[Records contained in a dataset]
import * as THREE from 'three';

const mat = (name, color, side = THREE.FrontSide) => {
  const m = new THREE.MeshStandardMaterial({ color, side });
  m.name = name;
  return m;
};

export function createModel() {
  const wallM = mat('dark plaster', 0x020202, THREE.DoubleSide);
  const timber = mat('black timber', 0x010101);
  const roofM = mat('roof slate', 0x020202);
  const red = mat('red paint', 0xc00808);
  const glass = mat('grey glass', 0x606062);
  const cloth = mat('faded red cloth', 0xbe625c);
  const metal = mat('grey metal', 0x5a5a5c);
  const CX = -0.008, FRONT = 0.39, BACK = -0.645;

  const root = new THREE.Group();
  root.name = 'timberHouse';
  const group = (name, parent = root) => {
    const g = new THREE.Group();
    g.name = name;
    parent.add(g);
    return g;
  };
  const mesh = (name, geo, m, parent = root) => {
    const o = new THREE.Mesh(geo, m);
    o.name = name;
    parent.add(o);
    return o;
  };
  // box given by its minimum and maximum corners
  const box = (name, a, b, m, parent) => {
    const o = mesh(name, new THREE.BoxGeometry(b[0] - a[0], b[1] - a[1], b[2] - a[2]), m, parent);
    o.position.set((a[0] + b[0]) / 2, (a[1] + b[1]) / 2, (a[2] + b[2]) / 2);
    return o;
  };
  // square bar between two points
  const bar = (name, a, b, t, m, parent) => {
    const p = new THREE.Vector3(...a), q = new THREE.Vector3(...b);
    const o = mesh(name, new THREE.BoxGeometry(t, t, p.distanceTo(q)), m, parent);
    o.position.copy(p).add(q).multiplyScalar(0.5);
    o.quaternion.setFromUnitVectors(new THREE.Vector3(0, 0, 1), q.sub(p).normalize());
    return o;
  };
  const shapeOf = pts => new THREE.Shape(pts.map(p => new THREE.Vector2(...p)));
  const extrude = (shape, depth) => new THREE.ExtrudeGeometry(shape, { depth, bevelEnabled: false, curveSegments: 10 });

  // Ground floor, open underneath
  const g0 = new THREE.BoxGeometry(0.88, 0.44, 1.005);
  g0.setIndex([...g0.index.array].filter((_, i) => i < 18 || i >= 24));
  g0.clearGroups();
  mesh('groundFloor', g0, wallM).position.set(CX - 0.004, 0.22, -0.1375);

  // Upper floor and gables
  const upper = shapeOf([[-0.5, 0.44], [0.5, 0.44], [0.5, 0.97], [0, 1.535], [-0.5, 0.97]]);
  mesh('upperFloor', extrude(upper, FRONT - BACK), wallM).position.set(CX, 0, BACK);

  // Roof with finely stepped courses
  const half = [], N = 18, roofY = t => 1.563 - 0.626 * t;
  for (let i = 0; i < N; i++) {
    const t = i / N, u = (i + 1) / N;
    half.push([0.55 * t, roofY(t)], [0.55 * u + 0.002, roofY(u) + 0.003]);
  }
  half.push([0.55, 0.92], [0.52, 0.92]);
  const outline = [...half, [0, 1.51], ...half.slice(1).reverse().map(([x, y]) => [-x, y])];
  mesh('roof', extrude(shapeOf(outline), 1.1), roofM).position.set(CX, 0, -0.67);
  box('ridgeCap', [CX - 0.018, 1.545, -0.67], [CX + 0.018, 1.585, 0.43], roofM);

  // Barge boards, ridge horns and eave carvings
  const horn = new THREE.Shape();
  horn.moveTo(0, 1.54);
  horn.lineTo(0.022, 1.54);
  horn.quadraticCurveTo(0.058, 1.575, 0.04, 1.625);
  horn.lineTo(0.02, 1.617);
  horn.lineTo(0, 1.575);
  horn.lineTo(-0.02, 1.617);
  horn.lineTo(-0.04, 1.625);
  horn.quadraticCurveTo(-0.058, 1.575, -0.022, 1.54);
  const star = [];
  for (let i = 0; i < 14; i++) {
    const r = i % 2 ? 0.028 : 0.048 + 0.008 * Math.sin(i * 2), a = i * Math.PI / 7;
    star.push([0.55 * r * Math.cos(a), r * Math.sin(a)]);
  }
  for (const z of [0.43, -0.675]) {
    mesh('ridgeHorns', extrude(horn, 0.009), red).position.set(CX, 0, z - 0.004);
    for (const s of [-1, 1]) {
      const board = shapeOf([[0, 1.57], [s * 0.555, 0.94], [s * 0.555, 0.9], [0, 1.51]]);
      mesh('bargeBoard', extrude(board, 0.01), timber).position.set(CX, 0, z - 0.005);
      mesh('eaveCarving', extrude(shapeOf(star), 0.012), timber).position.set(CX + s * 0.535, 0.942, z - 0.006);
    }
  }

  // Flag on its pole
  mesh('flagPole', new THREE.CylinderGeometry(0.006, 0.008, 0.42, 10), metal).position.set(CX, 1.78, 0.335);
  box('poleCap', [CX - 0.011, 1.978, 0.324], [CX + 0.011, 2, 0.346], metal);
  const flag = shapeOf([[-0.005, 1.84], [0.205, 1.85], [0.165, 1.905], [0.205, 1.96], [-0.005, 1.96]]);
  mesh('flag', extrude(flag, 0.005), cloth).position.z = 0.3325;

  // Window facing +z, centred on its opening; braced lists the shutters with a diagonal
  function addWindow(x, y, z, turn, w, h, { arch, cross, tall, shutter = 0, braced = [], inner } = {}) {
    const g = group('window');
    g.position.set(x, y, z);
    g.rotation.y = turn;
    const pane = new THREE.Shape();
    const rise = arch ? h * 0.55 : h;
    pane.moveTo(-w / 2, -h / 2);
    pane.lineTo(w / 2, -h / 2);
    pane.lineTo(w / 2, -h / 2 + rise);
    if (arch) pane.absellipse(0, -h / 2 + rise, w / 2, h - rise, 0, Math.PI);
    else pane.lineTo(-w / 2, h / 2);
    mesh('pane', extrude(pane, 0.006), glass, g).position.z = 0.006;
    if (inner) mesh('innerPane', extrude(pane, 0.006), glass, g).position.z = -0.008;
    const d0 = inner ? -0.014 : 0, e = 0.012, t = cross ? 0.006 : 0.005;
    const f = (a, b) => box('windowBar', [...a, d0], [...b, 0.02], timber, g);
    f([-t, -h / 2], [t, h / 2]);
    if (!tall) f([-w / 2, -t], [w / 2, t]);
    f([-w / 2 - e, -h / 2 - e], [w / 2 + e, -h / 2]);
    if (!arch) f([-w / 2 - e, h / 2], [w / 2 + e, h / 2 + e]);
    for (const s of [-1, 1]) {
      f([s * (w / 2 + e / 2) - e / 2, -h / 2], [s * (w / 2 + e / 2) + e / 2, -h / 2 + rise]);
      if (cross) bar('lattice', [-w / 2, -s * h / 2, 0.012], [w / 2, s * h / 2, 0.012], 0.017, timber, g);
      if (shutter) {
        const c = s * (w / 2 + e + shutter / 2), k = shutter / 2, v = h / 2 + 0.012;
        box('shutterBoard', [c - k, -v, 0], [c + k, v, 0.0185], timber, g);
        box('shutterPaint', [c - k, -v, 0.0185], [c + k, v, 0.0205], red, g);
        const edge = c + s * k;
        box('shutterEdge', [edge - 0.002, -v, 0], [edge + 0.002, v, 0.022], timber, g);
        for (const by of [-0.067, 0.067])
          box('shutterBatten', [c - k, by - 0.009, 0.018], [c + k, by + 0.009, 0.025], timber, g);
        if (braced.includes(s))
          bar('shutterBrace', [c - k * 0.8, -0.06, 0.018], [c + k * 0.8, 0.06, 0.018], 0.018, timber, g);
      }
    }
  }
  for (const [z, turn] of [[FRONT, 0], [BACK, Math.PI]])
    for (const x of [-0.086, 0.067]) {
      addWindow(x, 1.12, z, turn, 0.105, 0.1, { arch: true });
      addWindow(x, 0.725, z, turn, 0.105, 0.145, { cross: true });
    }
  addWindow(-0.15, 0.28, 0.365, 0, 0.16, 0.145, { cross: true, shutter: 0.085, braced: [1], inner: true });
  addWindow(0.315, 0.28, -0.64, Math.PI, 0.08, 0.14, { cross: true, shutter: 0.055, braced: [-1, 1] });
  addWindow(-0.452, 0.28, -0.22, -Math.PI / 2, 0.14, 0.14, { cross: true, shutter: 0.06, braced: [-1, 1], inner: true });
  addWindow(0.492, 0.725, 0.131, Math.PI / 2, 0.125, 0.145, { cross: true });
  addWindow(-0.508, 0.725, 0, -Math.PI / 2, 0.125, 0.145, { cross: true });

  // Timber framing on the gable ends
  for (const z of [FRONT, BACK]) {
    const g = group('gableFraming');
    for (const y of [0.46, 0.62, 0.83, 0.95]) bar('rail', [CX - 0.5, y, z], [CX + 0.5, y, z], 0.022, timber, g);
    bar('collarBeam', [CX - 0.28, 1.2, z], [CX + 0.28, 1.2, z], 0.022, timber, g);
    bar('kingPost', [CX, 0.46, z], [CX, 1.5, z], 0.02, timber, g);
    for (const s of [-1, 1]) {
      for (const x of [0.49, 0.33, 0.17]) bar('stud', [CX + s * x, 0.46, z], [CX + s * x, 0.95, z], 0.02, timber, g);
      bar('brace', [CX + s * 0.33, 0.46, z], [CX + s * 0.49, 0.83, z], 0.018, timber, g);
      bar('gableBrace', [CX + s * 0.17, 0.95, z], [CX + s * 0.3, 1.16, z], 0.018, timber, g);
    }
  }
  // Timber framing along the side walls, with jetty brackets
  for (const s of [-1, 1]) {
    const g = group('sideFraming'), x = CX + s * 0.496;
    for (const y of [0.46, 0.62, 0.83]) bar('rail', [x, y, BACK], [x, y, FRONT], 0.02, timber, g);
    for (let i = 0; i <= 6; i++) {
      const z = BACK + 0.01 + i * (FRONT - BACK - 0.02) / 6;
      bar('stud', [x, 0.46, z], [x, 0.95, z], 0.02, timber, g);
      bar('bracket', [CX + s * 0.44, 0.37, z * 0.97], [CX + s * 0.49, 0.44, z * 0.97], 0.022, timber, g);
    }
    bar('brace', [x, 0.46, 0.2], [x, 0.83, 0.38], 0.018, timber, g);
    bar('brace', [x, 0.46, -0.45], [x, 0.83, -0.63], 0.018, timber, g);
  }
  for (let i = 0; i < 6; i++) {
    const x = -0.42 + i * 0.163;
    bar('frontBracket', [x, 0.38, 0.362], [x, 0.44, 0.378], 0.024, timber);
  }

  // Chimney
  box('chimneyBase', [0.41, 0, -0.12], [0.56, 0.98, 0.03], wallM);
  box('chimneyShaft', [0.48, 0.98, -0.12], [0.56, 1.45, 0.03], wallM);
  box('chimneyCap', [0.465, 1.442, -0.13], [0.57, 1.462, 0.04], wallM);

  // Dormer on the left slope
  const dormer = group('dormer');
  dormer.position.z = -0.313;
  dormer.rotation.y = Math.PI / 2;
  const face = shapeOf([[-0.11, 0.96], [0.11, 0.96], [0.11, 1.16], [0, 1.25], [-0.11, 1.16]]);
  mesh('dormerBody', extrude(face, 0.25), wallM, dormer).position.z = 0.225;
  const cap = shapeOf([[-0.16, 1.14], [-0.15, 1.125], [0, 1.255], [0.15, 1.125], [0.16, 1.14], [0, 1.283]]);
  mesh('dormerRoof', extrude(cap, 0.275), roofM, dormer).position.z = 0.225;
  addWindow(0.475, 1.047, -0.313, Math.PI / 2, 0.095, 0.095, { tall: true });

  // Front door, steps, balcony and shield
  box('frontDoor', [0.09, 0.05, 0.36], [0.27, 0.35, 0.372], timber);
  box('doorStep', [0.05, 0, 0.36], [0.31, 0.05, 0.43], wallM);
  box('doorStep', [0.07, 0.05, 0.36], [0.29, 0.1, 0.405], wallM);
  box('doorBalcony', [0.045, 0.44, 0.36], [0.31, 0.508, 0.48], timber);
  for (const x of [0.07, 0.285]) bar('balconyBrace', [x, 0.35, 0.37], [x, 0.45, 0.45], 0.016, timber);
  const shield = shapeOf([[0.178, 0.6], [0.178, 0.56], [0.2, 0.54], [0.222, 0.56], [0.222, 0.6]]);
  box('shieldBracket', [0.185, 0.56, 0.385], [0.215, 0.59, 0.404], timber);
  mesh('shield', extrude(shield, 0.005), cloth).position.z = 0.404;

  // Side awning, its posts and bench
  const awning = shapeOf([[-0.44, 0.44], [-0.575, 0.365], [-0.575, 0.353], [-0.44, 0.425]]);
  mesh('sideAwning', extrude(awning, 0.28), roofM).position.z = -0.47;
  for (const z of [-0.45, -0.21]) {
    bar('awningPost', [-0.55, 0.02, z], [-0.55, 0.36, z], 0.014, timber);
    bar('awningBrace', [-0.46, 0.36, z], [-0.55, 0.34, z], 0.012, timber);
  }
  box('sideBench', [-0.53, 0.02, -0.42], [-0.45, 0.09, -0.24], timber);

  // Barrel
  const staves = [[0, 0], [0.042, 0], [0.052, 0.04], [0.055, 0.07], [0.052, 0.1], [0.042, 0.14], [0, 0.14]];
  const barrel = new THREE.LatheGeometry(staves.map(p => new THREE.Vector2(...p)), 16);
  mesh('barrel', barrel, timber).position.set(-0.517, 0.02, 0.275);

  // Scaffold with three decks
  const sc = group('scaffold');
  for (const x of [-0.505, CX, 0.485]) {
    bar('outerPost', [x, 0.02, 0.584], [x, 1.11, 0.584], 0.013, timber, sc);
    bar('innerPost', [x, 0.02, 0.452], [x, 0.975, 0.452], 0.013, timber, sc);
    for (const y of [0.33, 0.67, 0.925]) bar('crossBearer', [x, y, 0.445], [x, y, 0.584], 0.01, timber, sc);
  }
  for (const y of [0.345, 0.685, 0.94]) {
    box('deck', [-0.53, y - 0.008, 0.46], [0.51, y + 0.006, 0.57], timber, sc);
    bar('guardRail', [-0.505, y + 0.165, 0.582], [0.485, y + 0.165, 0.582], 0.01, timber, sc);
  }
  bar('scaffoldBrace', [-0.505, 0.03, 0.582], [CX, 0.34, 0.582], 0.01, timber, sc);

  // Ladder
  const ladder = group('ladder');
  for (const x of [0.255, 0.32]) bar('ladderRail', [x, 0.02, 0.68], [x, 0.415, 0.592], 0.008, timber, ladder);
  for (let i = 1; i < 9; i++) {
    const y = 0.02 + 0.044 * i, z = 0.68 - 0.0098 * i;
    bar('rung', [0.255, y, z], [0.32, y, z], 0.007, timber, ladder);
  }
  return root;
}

§ Task requirements:
The required answer is the exact run of lines above starting at the line with "0, 1), q.sub(p).normalize());" and ending at the line with "const extrude = (shape, depth)", with both ends present.

§ Answer space:
    o.quaternion.setFromUnitVectors(new THREE.Vector3(0, 0, 1), q.sub(p).normalize());
    return o;
  };
  const shapeOf = pts => new THREE.Shape(pts.map(p => new THREE.Vector2(...p)));
  const extrude = (shape, depth) => new THREE.ExtrudeGeometry(shape, { depth, bevelEnabled: false, curveSegments: 10 });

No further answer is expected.